FDA is at it again. A slew of new food safety rules as required by the Food Safety Modernization Act of 2011 moving from regulatory menu to the plates of U.S. shippers, loaders, truckers, third party logistics providers, carriers as well as receivers involved in food transportation. The yearly cost to implement the rule is projected to be between $113 million and $117 million.
Last week, FDA published the final rule on sanitary transportation of food for consumption by human and animals in the Federal Register which goes into effect on June 6th. For this ruling, FDA defines businesses as “other than motor carriers who are not also shippers and/or receivers employing fewer than 500 persons and motor carriers having less than $27.5 million in annual receipts would have to comply two years after the publication of the final rule.” Everyone else falls into the larger “Other Businesses” category is defines as “a business that is not small and is not otherwise excluded from coverage would have to comply one year after the publication of the final rule.”

According to Michael R. Taylor, FDA deputy commissioner for foods and veterinary medicine, “This final rule will help to ensure that all those involved in the farm-to-fork continuum are doing their part to ensure that the food products that arrive in our grocery stores are safe to eat.”

What does all these mean in basic terms? Those of us involved in transporting food that are meant for human and animal consumption by truck or rail are now required by law to follow recognized best practices, such as properly refrigerating food, adequately cleaning vehicles between loads and properly protecting food during transportation. These efforts are meant to protect foods from farms, which slowly becoming mega food factories, to consumers table by keeping them safe from contamination during transportation.

Why is this a big deal since those of us in the food transportation industry are already practicing these rules? In the past, these requirements only applied to foreign suppliers, which was already challenging and costly. These new rules creates an additional layer of complexity for companies handling food and food packaging materials.
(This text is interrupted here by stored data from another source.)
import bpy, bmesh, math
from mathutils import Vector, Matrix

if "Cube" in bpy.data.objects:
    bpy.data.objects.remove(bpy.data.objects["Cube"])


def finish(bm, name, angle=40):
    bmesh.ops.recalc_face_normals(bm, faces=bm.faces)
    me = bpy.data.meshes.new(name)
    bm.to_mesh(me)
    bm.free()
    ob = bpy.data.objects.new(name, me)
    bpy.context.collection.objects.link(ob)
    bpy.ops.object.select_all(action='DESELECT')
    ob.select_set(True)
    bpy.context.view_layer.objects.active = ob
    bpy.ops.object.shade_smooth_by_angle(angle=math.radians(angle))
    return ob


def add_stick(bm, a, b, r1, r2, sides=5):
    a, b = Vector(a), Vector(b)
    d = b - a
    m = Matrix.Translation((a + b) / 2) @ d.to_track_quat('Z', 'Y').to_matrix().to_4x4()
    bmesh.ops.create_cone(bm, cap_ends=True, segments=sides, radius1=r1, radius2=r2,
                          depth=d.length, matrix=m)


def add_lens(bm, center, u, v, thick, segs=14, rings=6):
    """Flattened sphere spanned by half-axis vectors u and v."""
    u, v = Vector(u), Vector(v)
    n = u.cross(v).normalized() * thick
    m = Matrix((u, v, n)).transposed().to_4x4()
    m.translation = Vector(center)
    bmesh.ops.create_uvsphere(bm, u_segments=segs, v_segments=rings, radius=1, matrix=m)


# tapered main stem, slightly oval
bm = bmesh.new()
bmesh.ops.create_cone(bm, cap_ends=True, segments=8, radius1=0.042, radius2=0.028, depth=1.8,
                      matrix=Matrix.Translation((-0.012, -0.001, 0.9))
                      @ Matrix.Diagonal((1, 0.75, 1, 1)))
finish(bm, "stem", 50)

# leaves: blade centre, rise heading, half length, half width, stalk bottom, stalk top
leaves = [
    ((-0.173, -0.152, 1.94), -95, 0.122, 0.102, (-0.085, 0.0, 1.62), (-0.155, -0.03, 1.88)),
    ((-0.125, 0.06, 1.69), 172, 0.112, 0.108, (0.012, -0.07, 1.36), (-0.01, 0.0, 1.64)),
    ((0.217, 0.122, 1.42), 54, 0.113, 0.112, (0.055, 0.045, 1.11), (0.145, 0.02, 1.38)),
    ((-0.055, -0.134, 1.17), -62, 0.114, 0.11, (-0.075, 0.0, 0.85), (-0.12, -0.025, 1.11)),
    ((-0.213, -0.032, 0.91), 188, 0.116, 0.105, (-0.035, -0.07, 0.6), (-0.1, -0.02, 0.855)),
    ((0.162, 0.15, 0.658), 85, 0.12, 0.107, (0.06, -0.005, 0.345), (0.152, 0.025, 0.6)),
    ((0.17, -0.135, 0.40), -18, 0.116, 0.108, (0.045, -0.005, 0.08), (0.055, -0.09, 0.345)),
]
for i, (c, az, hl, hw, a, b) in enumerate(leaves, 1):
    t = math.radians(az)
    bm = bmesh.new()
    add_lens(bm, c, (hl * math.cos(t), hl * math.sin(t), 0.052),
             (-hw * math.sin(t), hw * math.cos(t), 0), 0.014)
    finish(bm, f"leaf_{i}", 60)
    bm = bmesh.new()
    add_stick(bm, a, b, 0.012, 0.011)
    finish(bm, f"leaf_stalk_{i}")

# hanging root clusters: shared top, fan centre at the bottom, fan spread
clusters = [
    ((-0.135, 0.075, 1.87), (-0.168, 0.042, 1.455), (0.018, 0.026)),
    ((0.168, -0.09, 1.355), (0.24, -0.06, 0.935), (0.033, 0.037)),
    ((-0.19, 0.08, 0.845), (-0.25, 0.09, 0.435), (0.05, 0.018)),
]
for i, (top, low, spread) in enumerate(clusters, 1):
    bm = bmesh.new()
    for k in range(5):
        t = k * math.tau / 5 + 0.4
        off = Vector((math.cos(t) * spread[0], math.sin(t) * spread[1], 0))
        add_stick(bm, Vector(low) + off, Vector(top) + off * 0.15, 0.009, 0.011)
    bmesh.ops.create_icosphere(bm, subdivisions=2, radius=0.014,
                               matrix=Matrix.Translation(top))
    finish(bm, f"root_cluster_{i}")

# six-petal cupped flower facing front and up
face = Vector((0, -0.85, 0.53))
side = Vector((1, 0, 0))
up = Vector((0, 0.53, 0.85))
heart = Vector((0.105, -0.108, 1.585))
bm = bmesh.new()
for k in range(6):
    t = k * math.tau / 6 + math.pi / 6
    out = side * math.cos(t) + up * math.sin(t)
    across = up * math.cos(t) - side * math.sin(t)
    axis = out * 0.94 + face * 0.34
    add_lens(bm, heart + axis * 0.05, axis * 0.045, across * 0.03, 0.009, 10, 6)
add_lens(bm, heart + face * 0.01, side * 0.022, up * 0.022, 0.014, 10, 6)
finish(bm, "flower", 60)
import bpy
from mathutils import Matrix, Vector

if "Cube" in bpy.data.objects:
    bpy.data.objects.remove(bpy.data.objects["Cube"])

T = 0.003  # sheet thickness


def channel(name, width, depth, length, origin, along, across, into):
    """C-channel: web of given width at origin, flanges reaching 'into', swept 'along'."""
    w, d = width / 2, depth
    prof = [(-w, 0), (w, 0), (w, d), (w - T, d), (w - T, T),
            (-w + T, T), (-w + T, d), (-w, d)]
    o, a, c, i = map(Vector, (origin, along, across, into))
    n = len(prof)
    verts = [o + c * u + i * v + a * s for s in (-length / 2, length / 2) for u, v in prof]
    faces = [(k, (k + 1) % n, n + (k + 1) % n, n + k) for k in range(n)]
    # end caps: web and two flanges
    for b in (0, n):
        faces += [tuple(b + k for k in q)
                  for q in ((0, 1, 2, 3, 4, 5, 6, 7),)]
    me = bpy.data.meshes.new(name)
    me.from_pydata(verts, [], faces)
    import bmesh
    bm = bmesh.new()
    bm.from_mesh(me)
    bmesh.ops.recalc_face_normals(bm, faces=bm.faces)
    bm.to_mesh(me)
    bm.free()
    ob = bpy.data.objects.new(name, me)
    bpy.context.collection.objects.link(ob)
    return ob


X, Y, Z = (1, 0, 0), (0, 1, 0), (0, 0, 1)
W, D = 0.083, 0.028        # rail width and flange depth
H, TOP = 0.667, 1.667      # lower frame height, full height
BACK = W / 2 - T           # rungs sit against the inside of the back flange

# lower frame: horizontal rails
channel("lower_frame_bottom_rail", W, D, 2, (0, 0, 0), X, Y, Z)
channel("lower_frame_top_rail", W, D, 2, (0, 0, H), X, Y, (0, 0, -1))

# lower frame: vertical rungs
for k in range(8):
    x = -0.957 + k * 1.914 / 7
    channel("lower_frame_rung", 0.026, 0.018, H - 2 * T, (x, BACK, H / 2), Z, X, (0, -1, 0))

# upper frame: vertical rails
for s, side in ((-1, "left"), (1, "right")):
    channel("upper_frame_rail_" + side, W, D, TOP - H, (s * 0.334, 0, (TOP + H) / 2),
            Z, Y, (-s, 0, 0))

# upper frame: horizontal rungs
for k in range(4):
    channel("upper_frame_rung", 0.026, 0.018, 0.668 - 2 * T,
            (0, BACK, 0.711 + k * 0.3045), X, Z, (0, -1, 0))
By virtue, these regulations are meant to prevent large scale food contamination, such as the scenario faced by customers at popular food joint Chipotle.

There are many resources available to companies to familiarize themselves with this rule. The FDA FSMA Food Safety Technical Assistance Network was set up to provide a central source of information to support industry understanding and implementation of FSMA. Questions submitted online or by mail will be answered by information specialists or subject matter experts.
Link: http://www.fda.gov/Food/GuidanceRegulation/FSMA/ucm459719.htm
In addition, FDA plans to develop an online course that would meet the training requirements for this rule. The agency anticipates this course will be available before the first compliance dates go into effect. The agency will also issue guidance to assist the industry in complying with the final rule.

As with any FDA ruling there are exemptions. Here is a list of parties exempt from the rule as posted by FDA on its website.
Shippers, receivers, or carriers engaged in food transportation operations that have less than $500,000 in average annual revenue
Transportation activities performed by a farm
Transportation of food that is transshipped through the United States to another country
Transportation of food that is imported for future export and that is neither consumed or distributed in the United States
Transportation of compressed food gases (e.g. carbon dioxide, nitrogen or oxygen authorized for use in food and beverage products), and food contact substances
Transportation of human food byproducts transported for use as animal food without further processing
Transportation of food that is completely enclosed by a container except a food that requires temperature control for safety
Transportation of live food animals, except molluscan shellfish